→ AIM OF THE EXERCISE
Using the listing below, copy every line that mentions "black".

==================================================

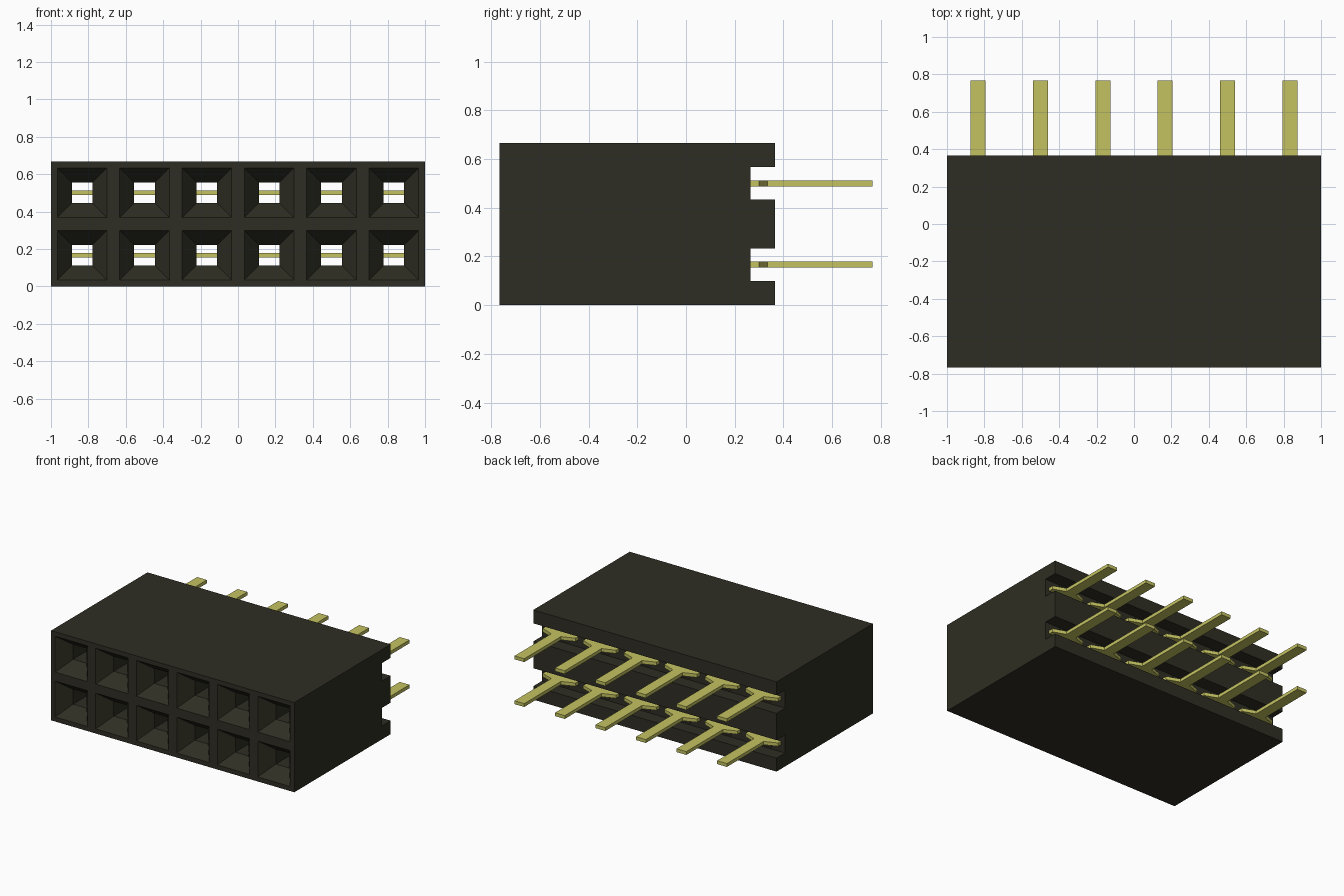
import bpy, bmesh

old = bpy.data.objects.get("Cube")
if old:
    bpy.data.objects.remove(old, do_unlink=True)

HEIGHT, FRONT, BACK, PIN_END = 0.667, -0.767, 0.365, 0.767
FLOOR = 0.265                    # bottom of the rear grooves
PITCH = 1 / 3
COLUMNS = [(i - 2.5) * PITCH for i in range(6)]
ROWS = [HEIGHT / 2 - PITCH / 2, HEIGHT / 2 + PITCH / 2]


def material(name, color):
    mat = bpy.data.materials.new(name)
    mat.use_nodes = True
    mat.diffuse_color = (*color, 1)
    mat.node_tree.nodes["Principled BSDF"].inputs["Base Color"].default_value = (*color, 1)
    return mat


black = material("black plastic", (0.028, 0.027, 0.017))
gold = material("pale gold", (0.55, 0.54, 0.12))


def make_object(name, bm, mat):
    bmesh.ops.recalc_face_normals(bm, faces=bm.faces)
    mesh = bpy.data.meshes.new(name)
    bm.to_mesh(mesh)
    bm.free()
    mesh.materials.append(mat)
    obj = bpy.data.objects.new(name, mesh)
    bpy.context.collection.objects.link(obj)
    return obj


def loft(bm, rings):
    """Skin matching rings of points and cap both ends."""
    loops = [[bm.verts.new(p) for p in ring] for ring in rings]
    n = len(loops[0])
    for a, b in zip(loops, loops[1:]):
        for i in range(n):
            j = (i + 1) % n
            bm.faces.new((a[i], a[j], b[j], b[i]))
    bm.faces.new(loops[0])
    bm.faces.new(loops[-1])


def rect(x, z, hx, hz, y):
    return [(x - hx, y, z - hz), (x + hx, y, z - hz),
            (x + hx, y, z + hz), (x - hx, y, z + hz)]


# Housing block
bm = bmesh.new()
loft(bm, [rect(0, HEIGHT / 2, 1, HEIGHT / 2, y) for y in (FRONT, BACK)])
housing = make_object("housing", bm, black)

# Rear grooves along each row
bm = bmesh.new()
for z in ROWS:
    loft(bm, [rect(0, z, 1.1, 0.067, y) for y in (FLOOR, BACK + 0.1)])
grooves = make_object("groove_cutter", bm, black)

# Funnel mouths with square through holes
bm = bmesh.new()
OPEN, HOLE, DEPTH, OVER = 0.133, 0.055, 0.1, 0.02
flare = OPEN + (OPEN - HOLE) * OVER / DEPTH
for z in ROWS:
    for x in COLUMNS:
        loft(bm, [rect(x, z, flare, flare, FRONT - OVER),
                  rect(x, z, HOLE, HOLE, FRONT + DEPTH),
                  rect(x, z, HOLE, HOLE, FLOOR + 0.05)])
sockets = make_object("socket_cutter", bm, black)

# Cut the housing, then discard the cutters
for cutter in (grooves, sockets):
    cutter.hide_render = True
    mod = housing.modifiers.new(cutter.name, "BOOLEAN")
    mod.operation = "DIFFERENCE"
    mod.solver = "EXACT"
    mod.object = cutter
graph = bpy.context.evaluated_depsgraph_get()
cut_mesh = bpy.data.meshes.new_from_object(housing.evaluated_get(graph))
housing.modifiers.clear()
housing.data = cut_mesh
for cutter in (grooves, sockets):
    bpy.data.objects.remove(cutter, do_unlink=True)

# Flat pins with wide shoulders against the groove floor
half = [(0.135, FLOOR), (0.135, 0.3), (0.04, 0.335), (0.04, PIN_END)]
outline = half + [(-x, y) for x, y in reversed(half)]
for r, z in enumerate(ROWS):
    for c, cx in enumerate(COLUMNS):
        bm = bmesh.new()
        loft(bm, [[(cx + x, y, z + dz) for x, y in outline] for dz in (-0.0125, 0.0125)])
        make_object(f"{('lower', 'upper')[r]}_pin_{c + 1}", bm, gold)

==================================================

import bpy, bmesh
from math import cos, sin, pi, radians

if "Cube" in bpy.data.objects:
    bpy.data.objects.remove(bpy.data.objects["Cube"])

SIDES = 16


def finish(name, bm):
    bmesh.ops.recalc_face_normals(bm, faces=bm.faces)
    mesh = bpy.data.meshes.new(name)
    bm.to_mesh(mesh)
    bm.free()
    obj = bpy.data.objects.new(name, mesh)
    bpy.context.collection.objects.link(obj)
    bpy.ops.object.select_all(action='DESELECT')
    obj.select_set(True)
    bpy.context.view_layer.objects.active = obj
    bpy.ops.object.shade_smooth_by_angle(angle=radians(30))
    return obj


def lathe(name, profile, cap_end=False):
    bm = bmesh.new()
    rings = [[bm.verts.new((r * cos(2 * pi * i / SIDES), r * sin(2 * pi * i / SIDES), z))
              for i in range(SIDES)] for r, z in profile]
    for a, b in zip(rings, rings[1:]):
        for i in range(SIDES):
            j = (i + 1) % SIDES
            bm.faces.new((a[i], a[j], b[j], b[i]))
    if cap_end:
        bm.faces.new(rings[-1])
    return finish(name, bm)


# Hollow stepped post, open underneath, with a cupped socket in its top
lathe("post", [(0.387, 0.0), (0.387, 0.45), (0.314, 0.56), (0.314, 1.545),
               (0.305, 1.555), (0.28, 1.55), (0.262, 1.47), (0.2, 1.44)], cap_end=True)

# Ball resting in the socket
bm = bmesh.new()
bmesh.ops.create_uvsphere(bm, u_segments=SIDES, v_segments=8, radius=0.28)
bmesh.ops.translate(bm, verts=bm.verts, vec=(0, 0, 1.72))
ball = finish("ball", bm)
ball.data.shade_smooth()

==================================================

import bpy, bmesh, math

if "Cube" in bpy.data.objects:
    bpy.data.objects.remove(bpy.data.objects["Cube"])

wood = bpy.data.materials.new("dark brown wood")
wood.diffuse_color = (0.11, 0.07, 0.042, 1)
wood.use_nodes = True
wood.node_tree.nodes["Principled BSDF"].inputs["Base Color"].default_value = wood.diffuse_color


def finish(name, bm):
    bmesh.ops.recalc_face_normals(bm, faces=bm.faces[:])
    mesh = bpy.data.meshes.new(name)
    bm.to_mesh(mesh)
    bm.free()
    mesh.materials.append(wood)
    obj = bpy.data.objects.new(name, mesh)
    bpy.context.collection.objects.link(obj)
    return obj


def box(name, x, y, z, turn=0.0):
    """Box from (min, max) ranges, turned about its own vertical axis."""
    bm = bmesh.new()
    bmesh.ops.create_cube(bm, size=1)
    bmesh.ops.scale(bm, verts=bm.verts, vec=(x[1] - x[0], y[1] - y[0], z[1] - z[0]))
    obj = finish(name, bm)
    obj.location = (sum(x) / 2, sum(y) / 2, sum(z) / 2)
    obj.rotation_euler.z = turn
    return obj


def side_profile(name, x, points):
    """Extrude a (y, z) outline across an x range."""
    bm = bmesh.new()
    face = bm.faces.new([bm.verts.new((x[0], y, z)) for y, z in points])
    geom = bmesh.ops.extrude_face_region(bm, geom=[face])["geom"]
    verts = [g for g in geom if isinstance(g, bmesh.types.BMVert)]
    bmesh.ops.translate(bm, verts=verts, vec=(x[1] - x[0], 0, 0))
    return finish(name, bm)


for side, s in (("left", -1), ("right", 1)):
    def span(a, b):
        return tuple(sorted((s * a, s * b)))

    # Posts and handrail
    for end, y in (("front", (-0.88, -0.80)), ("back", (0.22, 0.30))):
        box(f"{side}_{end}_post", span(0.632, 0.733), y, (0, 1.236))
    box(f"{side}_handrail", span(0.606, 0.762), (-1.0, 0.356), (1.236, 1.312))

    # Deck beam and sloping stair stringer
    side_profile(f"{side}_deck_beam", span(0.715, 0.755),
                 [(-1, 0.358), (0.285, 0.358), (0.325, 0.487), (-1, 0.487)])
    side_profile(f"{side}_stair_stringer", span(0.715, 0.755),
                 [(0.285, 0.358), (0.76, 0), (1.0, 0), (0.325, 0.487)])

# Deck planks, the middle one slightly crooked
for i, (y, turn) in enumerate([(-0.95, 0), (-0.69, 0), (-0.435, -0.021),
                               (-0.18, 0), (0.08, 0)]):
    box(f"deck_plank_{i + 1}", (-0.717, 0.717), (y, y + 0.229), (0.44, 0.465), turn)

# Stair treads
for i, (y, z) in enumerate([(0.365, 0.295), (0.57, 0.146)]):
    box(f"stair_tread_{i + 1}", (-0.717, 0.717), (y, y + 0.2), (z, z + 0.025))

==================================================

→ OUTPUT FOR THIS TASK
black = material("black plastic", (0.028, 0.027, 0.017))
housing = make_object("housing", bm, black)
grooves = make_object("groove_cutter", bm, black)
sockets = make_object("socket_cutter", bm, black)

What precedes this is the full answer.